Physical gold is mostly bought and sold in OTC trading. By far the most important trading center since 1919 is the London Bullion Market. In twice held daily gold fixings the London Bullion Market Association sets the quality requirements to demand the "Good Delivery" standard, which includes a minimum purity of 99.5%. The fixed price is, however, always pure gold.
Parallel to the establishment of the U.S. dollar, gold price is quoted depending on the exchange rate of the Euro and British Pound. The current price of gold in Euros is almost never identical to the price in U.S. Dollars due to fluctuations in currency. It is useful to see gold as a commodity whose pricing is the relationship between supply and demand due to, yet still independently, changes in currency. In history, gold has always played a role as a reference for other currencies. Currencies were tied to the existence of gold deposits. From 1944 to 1971 this was under under the Bretton Woods system- the case in which the world's leading currency, the U.S. dollar, derived its legitimacy from the gold reserves of the United States. In August of 1971, under U.S. President Richard Nixon, the price of gold in U.S. dollars picked up, making the non-referential increase to the money supply in the form of a so-called fiat currency possible. Although gold has lost its importance as a stabilizing element for the U.S. dollar, it is still an indicator of the value of the U.S. currency. The price of gold today is like the "anti-dollar".
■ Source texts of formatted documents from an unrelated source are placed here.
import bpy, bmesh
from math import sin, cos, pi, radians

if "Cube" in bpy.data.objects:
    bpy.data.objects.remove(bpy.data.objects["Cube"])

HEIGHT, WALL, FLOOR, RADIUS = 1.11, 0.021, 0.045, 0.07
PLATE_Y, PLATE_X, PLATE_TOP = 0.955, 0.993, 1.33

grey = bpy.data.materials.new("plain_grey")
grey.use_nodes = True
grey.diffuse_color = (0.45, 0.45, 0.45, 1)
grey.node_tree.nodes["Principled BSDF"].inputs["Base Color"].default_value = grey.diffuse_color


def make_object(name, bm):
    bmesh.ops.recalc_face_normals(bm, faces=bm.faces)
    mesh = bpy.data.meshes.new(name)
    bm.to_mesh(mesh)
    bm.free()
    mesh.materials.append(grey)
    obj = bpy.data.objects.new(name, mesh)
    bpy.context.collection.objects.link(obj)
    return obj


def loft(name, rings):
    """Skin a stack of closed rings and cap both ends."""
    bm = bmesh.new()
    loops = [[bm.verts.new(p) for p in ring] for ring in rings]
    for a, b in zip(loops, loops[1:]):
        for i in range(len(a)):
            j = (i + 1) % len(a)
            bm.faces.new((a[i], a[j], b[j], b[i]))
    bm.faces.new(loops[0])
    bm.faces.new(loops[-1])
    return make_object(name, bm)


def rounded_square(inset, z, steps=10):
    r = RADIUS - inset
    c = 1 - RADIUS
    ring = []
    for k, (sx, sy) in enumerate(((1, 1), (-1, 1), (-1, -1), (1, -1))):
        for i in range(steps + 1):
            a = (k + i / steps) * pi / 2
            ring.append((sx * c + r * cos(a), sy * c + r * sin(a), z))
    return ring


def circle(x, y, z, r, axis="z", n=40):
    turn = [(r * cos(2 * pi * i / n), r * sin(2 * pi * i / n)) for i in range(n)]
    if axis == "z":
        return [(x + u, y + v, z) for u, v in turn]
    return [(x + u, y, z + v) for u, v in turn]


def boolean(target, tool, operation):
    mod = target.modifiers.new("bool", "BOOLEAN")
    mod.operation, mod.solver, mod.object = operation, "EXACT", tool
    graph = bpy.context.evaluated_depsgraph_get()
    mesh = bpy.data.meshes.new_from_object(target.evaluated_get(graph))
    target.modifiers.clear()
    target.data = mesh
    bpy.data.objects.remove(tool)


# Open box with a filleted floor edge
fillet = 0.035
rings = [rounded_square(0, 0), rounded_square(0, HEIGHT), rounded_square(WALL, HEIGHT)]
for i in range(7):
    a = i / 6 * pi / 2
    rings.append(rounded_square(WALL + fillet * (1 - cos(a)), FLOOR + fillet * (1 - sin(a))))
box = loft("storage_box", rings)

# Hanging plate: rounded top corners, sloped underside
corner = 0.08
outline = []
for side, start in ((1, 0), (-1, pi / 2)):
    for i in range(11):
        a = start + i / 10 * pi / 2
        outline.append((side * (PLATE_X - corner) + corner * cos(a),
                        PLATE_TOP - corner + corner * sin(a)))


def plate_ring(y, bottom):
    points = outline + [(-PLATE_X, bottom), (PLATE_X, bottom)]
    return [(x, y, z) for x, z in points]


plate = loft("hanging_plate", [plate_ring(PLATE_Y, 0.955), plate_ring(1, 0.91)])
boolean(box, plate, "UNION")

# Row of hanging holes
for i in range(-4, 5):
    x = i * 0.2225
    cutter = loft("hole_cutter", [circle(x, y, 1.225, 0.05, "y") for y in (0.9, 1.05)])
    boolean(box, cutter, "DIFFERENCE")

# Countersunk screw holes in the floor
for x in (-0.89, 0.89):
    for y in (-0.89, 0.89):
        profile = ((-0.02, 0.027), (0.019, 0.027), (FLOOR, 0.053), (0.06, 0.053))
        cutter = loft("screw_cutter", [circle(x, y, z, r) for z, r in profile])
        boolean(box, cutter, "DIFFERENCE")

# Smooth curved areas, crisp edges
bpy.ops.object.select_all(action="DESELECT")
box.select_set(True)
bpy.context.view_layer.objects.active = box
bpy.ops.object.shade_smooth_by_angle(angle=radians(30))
On each of the long-term gold price charts the phenomenal rise in gold prices in the 2000s with a temporary high in 2011 may well be read in reverse: that is, as a massive devaluation of the U.S. Dollar. In particular, this is demonstrated by the accelerated rise in prices in 2008, as a result of the banking crisis. During this time the scenario of a collapse of the dollar-based financial system was quite real. The reason that you cannot read this devaluation in the exchange rate, for example in the Euro, is because the European currency itself has lost much of its attractiveness. The yen, which reflects the strength and weakness of the Japanese economy, is not as good of a benchmark for the U.S. dollar. Gold, or the price of gold, plays a role that can currently not be replicated by any official currency. Halfway recognizable is the loss of value of world currency (except in gold) against the Chinese Yuan. This currency is however still not freely tradable and is set with ranges of variation tolerated by the Chinese government.
The relative decline of the U.S. economy, the inability of the Euro to take on the role of world reserve currency, and the uncertainty of China's ambitions having their own currency- taken together are a good starting point for a long-term rise in the gold price. According to OECD estimates in November 2012, the United States will lose its position as world's largest economy to China in 2016. The International Monetary Fund already came to the same conclusion in April 2011. It is economically unreasonable to assume that the U.S. dollar can keep long beyond that date as the world reserve currency. It is equally unlikely that China will be able to accommodate the Yuan’s ascencion at such short notice. The result is likely to be great confusion and uncertainty.. Nobody can predict what the global financial system will look like in ten or even five years. This uncertainty is what will elevate the price of gold to new heights. Gold has been and always will be a safe haven in times of economic turmoil.
While there are numerous ways to make money indirectly by investing in gold - options and certificates on gold and the shares of gold mining companies - none of these can equal in security the investment in physical gold. Physical gold as an investment is mainly available in two forms: gold bars and gold coins. Due to higher production costs and the collector value, the price of coins is slightly higher than that of bars. Gold bars also has a proprietary security feature like that found on banknotes or identity cards. Argor-Heraeus is a licensee of this technology for gold bars.
Gold bars are available as parts of an ounce, multiples of one troy ounce, grams, or kilograms and again as parts or multiples of these units of weight. Heavier gold bars and gold coins are cheaper than those in relation with lower weight. The price of gold for 1kg bars is therefore significantly less than the price of 1000 1g-bars. This rule also applies to gold coins. Troy ounces, parts, and multiples are much more common than expenditures in grams or kilograms. Among the most famous gold coins include Gold Eagle (USA), Krugerrands (South Africa), Maple Leaf (Canada) Gold Panda (China) and Vienna Philharmonic (Austria).